Has the time come to rewrite or eliminate this guarantee? Hardly. In what may best be described as yet another wave of plunder, multi-national and foreign energy companies are descending upon Montana with one thought in mind—take what they can, pocket the profits, and stick Montanans with whatever legacy their processes leave behind. In the meantime, we get to watch short-sighted politicians of all persuasions kowtowing for a quick buck in spite of the risks or burdens placed on future generations. But for our constitution's guarantee of a clean and healthful environment, we would shortly be reliving the horrors of the past.
Of course the "clean and healthful" provision isn't the only thing those who want to rewrite our constitution might like to change. The guarantee of "individual privacy," for instance, has been held as key to a woman's right to decide what to do with her own body, infuriating the "right to life" faction. And just recently, individual privacy guaranteed those with terminal illnesses may choose to end their suffering and "die with dignity"—angering those who think only their version of god should decide when living with pain and disability become intolerable.
Or how about our "open government" provision that guarantees all Montanans have the right to observe the deliberations of governing bodies and makes all government documents public information unless they clearly affect individual privacy?

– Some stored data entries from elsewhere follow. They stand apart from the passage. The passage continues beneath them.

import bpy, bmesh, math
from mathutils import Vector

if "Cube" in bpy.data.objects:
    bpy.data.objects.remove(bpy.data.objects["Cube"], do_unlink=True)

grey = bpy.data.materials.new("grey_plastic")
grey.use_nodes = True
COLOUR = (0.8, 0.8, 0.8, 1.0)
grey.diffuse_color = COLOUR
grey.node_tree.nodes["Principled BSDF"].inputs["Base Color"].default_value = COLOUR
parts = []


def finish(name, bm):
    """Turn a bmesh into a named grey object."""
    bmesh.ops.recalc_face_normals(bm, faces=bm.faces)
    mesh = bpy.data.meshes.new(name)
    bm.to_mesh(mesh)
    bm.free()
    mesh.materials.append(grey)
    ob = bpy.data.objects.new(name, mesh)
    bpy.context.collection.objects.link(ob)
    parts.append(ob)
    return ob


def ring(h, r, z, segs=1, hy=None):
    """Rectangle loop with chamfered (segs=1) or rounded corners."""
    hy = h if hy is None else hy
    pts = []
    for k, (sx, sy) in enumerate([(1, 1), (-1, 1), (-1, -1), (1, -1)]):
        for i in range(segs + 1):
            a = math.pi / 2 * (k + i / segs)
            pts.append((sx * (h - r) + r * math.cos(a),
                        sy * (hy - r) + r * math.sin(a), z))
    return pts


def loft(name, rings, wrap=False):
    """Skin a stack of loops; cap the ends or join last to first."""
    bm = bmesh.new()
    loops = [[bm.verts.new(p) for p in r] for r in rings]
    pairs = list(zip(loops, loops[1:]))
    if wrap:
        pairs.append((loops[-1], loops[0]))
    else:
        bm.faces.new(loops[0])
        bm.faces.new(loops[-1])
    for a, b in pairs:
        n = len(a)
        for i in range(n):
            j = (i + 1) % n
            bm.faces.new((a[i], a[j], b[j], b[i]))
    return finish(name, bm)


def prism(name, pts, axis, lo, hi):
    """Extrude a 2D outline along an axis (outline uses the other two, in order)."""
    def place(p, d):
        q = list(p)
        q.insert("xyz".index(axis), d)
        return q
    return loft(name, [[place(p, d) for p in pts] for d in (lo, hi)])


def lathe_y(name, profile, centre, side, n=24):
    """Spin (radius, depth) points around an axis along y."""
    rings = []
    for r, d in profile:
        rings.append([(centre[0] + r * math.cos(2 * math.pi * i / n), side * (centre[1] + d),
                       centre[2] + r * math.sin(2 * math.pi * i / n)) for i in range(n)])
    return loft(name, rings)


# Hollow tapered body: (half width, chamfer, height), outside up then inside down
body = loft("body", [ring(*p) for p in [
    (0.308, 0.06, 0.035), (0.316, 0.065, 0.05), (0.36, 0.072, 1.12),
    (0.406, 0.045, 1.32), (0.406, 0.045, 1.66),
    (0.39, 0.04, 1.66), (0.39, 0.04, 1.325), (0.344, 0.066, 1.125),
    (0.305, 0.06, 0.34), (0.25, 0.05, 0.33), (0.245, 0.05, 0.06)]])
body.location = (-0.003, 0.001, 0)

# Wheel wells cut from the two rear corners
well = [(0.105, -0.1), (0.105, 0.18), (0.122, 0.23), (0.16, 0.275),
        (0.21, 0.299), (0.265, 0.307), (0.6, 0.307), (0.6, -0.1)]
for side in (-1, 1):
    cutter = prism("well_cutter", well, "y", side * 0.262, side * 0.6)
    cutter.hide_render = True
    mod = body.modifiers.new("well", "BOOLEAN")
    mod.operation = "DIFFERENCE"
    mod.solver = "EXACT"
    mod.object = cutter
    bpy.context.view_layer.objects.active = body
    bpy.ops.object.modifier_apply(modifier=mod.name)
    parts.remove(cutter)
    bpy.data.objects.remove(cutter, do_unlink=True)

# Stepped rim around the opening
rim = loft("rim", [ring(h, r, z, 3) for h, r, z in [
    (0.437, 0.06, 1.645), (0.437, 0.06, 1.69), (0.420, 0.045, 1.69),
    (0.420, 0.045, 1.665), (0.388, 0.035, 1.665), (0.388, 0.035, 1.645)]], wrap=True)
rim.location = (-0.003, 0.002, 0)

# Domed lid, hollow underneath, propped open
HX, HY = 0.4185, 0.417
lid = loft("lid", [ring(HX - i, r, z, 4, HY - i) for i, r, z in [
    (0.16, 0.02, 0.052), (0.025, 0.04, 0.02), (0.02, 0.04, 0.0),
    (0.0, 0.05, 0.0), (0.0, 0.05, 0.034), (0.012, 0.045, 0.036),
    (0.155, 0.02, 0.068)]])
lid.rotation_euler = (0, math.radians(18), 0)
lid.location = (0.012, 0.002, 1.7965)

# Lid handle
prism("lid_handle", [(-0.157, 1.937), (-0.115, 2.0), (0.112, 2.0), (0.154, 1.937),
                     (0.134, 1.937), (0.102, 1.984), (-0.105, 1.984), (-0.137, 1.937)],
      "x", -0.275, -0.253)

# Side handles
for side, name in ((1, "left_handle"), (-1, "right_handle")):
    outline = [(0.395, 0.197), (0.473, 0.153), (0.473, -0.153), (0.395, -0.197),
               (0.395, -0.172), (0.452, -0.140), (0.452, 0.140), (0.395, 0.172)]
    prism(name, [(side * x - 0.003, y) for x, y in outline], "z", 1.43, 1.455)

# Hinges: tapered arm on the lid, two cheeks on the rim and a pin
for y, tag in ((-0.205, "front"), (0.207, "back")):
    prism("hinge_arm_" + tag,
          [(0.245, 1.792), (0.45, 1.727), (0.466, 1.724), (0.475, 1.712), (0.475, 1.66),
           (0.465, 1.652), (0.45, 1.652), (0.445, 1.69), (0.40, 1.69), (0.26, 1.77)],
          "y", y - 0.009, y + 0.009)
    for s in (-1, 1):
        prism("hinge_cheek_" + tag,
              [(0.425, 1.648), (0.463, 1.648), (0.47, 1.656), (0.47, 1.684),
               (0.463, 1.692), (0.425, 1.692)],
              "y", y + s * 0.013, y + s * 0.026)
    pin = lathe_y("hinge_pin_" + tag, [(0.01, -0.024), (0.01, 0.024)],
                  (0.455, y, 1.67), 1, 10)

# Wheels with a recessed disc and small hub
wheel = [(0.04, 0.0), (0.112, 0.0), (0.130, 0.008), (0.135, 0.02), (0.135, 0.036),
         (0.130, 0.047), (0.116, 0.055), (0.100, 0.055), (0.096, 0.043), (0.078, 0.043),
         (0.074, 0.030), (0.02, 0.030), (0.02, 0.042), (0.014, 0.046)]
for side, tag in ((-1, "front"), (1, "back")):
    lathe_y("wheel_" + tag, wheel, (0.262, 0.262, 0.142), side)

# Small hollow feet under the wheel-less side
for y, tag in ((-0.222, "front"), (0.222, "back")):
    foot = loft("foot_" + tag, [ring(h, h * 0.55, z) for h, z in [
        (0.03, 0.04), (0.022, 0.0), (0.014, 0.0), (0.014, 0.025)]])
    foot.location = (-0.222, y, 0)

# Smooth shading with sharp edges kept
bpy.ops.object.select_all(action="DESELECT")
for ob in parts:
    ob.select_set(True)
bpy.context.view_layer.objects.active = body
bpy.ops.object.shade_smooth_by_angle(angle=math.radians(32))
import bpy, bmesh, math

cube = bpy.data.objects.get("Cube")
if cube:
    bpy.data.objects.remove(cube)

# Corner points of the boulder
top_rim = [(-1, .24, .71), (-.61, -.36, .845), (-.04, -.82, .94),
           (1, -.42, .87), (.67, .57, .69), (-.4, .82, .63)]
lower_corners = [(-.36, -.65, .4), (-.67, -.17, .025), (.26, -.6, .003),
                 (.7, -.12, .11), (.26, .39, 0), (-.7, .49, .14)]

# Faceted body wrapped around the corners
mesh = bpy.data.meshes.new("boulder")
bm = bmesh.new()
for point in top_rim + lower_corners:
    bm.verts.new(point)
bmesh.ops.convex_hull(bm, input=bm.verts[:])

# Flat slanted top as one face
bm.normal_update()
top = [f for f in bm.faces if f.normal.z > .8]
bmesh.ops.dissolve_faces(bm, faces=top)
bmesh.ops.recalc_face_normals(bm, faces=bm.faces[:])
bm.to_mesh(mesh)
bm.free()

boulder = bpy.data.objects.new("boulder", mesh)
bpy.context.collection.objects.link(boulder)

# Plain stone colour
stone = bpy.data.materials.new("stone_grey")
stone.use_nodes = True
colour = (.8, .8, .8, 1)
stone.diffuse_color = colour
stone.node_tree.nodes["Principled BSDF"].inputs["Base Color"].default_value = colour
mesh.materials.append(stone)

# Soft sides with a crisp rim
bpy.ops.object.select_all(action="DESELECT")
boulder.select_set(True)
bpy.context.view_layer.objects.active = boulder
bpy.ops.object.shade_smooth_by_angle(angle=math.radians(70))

Why would anyone, in this age of increasing government secrecy, backroom deals and corrupt politicians want to even marginally dilute our existing rights?
What's great about Montana's constitution goes far beyond the few clauses noted above. We Montanans are extremely fortunate to live by its provisions and should be forever grateful to its far-sighted drafters. As for those who seek to rewrite the constitution, our message is short and simple: "Hands off, we like it just the way it is."
Helena's George Ochenski rattles the cage of the political establishment as a political analyst for the Independent. Contact Ochenski at firstname.lastname@example.org.